8. A process according to claim 3, wherein a second surface wave is superimposed upon the first surface wave in a component section of the radiation-sensiti'te material so that an interference structure is formed in the component section.
9. A. process according to claim 2, wherein the radiation sensitive material is a photographic silver halide emulsion in which a phase structure is produced, a photopolymer, a photochrome, or chromatc -gelatin.
It). A process according to claim 3, wherein the radiation sensitive material is a photographic silver halide emulsion in which a phase structure is produced, a photopolymer, a photochrome, or ehromate gelatin.
11. A process according to claim 7, wherein the radiation sensitive material is a photographic silver halide emulsion in which a phase structure is produced, a photopolymer, a photochrome, or chromate gelatin.
12.1 process according to claim 8, wherein the radiation sensitive material is a photographic silver halide emulsion in which a phase sturcture is produced, a photopolymer, a photochrome, or cliromate gelatin.
13. A process according to claim 1, wherein the radiation sensitive material is a photographic silver halide emulsion layer which is after exposure to the exponentially decaying surface wave converted into a phase structure.

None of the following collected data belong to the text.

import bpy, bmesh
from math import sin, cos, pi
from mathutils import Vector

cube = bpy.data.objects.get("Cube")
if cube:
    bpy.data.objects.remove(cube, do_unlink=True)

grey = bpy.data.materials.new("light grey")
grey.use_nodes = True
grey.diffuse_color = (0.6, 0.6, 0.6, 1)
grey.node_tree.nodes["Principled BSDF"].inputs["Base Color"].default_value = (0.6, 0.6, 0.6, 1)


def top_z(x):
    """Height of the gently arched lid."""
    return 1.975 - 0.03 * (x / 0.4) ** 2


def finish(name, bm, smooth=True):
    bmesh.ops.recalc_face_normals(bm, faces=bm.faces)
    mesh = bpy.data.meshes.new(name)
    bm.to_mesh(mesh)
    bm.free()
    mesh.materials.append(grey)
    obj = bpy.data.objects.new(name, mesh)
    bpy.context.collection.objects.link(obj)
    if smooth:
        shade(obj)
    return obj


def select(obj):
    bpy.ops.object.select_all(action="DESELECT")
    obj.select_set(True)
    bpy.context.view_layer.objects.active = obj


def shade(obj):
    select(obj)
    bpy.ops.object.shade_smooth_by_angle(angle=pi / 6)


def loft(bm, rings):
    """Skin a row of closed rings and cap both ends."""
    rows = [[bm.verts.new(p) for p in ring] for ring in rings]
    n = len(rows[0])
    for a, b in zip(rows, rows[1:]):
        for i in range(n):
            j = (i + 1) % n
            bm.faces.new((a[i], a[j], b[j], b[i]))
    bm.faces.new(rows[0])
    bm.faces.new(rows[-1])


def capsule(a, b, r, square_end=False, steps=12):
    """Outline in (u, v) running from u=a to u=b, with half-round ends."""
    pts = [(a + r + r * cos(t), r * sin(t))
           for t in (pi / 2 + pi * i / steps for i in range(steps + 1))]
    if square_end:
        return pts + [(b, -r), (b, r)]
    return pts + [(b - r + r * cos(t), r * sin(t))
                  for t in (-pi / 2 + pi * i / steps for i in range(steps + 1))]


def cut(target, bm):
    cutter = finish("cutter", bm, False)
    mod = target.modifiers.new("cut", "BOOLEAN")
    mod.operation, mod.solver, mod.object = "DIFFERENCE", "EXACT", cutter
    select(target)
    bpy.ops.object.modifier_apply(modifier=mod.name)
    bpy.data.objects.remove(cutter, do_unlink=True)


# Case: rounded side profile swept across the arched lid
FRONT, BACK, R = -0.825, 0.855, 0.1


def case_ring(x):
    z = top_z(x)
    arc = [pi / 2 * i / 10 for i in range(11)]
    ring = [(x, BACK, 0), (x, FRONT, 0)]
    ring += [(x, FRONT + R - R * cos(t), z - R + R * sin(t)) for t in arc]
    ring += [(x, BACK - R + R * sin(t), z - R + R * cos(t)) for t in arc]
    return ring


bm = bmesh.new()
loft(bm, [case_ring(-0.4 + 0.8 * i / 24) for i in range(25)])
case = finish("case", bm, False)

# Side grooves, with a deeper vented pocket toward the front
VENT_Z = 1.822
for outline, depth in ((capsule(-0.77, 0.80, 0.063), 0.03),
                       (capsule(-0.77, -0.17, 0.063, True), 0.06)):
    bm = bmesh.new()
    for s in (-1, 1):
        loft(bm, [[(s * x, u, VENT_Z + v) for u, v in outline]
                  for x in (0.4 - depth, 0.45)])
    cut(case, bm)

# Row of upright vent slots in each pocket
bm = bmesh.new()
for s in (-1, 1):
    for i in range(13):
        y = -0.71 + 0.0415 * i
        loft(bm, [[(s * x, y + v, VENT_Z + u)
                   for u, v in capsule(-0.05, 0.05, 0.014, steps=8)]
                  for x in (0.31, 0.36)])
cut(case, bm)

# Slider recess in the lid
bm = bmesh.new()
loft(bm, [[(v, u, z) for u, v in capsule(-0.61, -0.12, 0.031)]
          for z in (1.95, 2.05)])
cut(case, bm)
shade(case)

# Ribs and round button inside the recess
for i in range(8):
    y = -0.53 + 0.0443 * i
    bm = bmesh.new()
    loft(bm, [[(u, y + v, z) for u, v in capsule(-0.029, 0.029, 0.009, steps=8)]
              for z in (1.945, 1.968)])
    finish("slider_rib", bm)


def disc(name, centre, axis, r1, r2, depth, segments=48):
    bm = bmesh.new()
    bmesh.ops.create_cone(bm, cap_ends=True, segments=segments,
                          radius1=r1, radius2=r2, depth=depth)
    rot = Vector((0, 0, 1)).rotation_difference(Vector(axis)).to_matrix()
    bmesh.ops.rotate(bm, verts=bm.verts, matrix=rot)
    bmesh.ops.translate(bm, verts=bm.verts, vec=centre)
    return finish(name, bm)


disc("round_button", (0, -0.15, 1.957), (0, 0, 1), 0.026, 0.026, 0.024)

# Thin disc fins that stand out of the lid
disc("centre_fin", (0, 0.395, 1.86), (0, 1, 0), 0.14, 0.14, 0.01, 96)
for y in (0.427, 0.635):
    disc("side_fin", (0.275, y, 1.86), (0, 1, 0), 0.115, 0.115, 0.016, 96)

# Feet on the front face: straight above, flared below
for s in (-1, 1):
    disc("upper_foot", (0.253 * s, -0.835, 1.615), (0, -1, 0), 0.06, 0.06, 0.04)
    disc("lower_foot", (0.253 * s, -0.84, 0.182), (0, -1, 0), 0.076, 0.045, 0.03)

14. A process according to claim 2, wherein the radiation sensitive material is a photographic silver halide emulsion laycrwhieh is after exposure to the exponentially decaying surface wave converted into a. phase structure.
|Cited Patent||Filing date||Publication date||Applicant||Title|
|US3617274 *||Mar 29, 1968||Nov 2, 1971||Bell Telephone Labor Inc||Hardened gelatin holographic recording medium|
|US3635540 *||Sep 2, 1969||Jan 18, 1972||Agfa Gevaert Ag||Holography with surface waves|
|US3672744 *||Oct 6, 1970||Jun 27, 1972||Ibm||Holographic system and process utilizing a wet cell phase hologram|
|US3689264 *||Mar 19, 1970||Sep 5, 1972||Bell Telephone Labor Inc||Method for increasing index of refraction in transparent bodies and its application to light guides and the like|
|US3695879 *||Apr 20, 1970||Oct 3, 1972||Ibm||Hologram life extension|
|Citing Patent||Filing date||Publication date||Applicant||Title|
|US4173475 *||May 31, 1977||Nov 6, 1979||Bell Telephone Laboratories, Incorporated||Latent image thick refractive index recordings|
|US4187111 *||May 3, 1978||Feb 5, 1980||Bell Telephone Laboratories, Incorporated||Sensitized porous bodies useful for producing thick refractive index recordings|
|US4690488 *||May 3, 1984||Sep 1, 1987||Hughes Aircraft Company||Compensation for optical damage of directional-coupler switches|
|US4712854 *||Jul 10, 1984||Dec 15, 1987||Omron Tateisi Electronics Co.||Optical waveguide and method of making the same|
|US5178978 *||Sep 6, 1990||Jan 12, 1993||The United States Of America As Represented By The Secretary Of The Air Force||Fabricating integrated optics|
|US5541039 *||Nov 18, 1994||Jul 30, 1996||Alliedsignal Inc.||Method for forming optically active waveguides|
|DE4210930A1 *||Apr 2, 1992||Oct 7, 1993||Deutsche Aerospace||Integrated optical beam splitter mfr. using film waveguide - marking boundary surface with load film of low attenuation and suitable shape, thickness and refractive index|
|EP0000810A1 *||Jul 17, 1978||Feb 21, 1979||Western Electric Company, Incorporated||Method of and apparatus for forming focusing diffraction gratings for integrated optics|
|EP0435510A2 *||Dec 12, 1990||Jul 3, 1991||Physical Optics Corporation||Method and apparatus for recording Lippmann holographic mirrors|
|EP0692740A1 *||Jul 7, 1995||Jan 17, 1996||Instruments S.A.||Process and apparatus for the manufacture of an optical component|
|U.S. Classification||430/290, 385/14, 385/129, 430/321|
|International Classification||G03C1/66, G03C5/40, G03F7/00, G02B5/32, G02B6/124, G02B6/13|
|Cooperative Classification||G03C1/66, G03C5/40, G02B6/13, G02B5/32, G03F7/001, G02B6/124|
|European Classification||G03F7/00B3, G02B6/13, G03C5/40, G03C1/66, G02B5/32, G02B6/124|